>>>>>

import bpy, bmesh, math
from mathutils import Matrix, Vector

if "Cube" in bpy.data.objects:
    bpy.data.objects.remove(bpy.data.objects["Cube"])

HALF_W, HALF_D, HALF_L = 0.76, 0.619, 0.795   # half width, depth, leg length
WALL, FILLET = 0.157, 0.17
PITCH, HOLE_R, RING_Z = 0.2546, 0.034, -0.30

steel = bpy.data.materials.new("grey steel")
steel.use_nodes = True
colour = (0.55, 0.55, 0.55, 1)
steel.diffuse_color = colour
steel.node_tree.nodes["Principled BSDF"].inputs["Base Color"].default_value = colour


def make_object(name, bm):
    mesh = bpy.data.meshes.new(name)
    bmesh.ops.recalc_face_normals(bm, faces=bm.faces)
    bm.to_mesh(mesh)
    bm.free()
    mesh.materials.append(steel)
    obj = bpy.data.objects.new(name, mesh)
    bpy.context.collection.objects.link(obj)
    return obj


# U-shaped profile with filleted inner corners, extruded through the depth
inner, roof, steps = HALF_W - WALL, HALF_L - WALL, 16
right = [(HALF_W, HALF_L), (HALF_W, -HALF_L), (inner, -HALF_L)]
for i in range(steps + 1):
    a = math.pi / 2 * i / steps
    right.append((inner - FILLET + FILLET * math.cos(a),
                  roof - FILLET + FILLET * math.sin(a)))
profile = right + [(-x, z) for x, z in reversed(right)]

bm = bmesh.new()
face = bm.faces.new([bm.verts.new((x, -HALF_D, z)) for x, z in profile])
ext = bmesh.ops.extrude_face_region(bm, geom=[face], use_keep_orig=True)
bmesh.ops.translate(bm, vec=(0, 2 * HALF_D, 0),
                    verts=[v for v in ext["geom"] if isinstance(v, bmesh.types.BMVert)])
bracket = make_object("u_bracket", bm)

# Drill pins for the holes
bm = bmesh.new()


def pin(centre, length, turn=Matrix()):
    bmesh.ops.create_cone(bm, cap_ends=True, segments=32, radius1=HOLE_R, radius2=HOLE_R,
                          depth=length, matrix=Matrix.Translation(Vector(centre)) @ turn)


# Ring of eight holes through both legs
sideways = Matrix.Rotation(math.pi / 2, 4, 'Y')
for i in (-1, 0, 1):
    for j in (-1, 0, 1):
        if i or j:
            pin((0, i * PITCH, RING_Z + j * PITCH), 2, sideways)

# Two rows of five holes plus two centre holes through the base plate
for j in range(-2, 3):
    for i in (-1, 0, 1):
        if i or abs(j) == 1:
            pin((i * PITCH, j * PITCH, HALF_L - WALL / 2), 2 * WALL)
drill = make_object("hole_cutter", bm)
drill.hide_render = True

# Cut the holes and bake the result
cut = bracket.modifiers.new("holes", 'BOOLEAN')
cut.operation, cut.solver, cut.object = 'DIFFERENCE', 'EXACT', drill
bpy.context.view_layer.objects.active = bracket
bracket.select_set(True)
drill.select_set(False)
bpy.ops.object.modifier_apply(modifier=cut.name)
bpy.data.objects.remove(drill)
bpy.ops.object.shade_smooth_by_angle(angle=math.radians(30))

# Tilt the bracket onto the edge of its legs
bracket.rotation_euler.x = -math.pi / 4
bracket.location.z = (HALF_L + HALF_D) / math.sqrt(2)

<<<<<

● WHAT THE TASK ASKS: Filter the records down to the lines containing the word "colour", and copy those.

● RESULT OF THE TASK:
colour = (0.55, 0.55, 0.55, 1)
steel.diffuse_color = colour
steel.node_tree.nodes["Principled BSDF"].inputs["Base Color"].default_value = colour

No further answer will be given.